Our customers tell us that they are seeing a reduction in energy costs as a result of this program and, in some instances, they are seeing increases in unit efficiency and extension of equipment life. Last year our Embedded Specialty Maintenance program logged more than 600,000 hours at several refineries around the country. We’re quite proud of it and plan to expand it.
Bill: I’m proud of the millions we’ve invested in technology. Our Sulphur, La., shop has robotic welding equipment used for overlay and clad restoration. We use specialized electroslag weld strip technology that gives our craftsmen the ability to work with higher alloys, like 1.25-inch and 2.25-inch chrome, stainless and high-nickel alloys.
Our Beaumont shop’s specialized machining and drilling center is equipped with state-of-the-art machine tools that allow us to machine12 tubesheets up to 13.5-inches thick simultaneously. We can now produce all the components for replacement or new tube bundles in hours not days.

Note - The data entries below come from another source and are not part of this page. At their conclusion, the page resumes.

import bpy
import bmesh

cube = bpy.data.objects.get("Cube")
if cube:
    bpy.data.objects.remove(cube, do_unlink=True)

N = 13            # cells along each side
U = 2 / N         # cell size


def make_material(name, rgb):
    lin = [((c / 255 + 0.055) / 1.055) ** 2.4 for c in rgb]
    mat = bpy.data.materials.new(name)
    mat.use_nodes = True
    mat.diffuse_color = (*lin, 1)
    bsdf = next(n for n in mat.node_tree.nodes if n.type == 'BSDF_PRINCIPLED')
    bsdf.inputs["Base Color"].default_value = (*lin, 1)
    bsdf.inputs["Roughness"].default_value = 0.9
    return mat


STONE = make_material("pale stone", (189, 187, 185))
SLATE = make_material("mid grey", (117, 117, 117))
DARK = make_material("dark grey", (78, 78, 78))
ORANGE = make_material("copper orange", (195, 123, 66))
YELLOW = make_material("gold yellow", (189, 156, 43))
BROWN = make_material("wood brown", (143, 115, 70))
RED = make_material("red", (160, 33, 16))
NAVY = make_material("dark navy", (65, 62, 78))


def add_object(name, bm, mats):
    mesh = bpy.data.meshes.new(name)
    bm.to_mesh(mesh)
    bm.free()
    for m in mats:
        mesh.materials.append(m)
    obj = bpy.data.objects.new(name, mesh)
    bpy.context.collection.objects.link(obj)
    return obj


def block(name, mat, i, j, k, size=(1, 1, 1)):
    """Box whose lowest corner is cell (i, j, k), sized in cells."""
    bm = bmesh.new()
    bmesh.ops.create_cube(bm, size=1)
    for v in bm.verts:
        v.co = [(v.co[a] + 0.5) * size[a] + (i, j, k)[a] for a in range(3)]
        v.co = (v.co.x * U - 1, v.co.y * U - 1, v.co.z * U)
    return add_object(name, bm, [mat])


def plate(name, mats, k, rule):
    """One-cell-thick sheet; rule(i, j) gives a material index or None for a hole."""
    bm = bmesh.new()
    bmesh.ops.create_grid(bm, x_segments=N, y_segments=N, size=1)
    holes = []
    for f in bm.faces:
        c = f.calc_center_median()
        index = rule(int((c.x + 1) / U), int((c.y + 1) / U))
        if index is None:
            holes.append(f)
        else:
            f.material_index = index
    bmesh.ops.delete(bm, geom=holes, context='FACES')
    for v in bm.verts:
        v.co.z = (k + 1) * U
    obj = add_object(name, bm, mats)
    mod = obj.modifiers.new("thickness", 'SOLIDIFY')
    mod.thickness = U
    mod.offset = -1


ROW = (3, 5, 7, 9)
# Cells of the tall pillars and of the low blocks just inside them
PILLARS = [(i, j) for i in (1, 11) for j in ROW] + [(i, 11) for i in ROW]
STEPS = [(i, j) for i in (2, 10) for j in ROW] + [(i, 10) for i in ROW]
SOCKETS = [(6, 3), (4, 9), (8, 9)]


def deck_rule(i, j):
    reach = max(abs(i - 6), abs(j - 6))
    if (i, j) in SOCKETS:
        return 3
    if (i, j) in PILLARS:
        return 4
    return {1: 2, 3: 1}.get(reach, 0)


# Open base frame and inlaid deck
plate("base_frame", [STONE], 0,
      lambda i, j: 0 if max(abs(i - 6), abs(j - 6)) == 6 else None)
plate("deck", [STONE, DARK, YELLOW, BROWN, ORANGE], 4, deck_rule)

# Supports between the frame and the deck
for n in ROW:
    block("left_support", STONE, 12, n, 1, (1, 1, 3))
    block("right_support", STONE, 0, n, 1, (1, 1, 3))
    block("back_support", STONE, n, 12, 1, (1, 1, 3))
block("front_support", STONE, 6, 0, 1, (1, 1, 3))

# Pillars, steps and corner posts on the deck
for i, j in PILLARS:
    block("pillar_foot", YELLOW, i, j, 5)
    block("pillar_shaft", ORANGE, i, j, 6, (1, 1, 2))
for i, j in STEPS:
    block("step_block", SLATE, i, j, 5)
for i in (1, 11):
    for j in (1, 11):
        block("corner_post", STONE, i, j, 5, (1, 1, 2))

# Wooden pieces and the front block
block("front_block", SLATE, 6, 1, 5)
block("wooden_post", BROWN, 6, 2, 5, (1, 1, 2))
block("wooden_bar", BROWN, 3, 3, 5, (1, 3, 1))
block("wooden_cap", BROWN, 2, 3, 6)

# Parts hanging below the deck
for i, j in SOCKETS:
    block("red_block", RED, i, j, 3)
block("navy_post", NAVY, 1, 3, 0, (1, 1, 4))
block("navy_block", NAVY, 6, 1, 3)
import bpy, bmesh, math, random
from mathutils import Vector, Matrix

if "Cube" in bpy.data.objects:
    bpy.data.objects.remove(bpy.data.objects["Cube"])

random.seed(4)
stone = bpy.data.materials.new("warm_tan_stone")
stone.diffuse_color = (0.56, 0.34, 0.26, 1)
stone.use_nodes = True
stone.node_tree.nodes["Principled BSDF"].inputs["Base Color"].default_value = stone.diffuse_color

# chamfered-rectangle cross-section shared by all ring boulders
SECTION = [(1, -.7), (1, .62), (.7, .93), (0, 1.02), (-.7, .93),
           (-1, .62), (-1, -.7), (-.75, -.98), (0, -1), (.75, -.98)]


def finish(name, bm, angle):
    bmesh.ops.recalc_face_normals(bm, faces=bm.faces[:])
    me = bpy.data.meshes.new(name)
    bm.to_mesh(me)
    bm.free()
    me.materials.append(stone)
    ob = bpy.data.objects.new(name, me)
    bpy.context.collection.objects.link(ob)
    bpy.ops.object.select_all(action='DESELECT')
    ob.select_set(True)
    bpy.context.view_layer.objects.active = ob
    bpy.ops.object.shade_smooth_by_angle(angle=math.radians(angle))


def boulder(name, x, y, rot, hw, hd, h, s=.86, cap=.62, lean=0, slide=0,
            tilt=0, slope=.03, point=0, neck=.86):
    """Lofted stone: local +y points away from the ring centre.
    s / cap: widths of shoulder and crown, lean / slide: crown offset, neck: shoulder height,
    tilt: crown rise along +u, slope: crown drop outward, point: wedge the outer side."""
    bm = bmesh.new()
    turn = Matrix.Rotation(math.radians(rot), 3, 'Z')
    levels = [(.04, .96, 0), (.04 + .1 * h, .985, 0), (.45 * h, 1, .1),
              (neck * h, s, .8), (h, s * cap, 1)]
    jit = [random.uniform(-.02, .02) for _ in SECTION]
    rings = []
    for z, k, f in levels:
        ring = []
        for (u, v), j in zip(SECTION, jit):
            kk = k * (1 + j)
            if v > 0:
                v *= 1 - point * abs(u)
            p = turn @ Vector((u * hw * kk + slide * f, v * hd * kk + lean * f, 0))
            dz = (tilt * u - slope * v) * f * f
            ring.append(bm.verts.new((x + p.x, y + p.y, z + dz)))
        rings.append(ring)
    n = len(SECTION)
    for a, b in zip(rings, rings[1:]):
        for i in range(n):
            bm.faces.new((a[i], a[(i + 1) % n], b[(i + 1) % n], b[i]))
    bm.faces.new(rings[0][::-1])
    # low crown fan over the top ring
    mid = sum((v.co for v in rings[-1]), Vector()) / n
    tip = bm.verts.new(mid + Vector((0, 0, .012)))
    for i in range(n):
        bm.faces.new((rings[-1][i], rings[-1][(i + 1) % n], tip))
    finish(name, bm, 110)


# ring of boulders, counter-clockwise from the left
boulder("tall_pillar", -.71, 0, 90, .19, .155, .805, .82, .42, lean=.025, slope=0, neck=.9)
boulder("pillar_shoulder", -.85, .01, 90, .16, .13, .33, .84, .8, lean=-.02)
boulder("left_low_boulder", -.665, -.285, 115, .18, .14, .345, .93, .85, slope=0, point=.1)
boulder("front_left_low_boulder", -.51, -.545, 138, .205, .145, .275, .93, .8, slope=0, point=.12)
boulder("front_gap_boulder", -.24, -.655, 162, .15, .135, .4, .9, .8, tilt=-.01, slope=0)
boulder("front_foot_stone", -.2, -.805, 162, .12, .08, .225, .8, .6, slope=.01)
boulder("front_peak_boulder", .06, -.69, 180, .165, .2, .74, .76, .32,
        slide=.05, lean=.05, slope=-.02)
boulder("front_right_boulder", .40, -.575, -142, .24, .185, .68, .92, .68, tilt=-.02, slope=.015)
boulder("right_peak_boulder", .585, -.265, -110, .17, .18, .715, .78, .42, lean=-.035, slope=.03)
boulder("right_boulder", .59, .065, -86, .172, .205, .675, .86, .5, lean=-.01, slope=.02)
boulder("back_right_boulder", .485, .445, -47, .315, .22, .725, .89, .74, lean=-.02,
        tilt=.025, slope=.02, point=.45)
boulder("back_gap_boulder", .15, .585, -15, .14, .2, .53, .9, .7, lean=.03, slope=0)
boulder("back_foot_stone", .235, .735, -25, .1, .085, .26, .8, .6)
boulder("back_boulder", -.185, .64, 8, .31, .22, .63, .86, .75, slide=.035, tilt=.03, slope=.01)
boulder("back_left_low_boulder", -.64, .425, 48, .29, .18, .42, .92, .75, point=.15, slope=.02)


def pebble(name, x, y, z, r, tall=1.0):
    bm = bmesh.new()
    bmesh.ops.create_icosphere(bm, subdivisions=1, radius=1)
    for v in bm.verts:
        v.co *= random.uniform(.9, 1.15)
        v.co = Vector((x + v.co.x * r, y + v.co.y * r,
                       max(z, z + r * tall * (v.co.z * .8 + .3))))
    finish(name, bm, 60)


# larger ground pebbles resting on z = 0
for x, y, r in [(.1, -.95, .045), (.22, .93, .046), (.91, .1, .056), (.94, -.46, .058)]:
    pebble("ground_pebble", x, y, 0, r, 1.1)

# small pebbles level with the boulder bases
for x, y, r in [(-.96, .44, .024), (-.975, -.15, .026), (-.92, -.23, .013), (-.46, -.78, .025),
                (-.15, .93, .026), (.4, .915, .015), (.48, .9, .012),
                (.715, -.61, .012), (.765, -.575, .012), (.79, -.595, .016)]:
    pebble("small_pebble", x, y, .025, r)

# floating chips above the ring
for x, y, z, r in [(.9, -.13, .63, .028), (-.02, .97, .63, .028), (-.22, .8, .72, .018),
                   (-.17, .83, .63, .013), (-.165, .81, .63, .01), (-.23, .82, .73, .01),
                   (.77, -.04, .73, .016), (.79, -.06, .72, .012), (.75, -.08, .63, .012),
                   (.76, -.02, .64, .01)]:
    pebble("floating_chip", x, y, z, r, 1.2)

This is also a relationship business and we have built terrific working partnerships with our customers. Our engineers routinely consult with some of the world’s leading refiners to design highly specialized components that address process challenges. Together we have come up with innovative, proprietary designs that improve the efficiency of new or existing equipment. In some cases we have exclusive license arrangements that allow us to share these developments with other customers.
The challenging economy both in the U.S. and globally is taking its toll on the refining and petrochemical industries. How is Ohmstede adjusting?
Doug: Like everyone, we’ve been hampered by overall economic conditions. and we’ve postponed some planned projects until we can determine what the recovery will look like. We believe that the fundamentals of the industrial services industry are strong, and once trucking and consumer gasoline consumption pick back up, a rebound for us will follow.
Bill: Our customers are cutting back, too, and have to do more with tighter budgets. Therefore they expect us to come up with creative solutions to help them meet maintenance challenges.
For example, one of our customers was near the end of a large refinery turnaround and discovered they needed to replace five additional heat exchanger bundles within 10 days in order to stay on schedule. Our competitors told them that it would take 8 to 10 weeks to manufacture the five 50-inch diameter bundles that each contained 1,300 tubes. They called us and we went to work simultaneously using the resources of our Redman shop in Torrance, Calif. and our Beaumont shop to build five new bundles in only six days. We delivered them two days ahead of schedule including transportation time. Timing is everything in this business.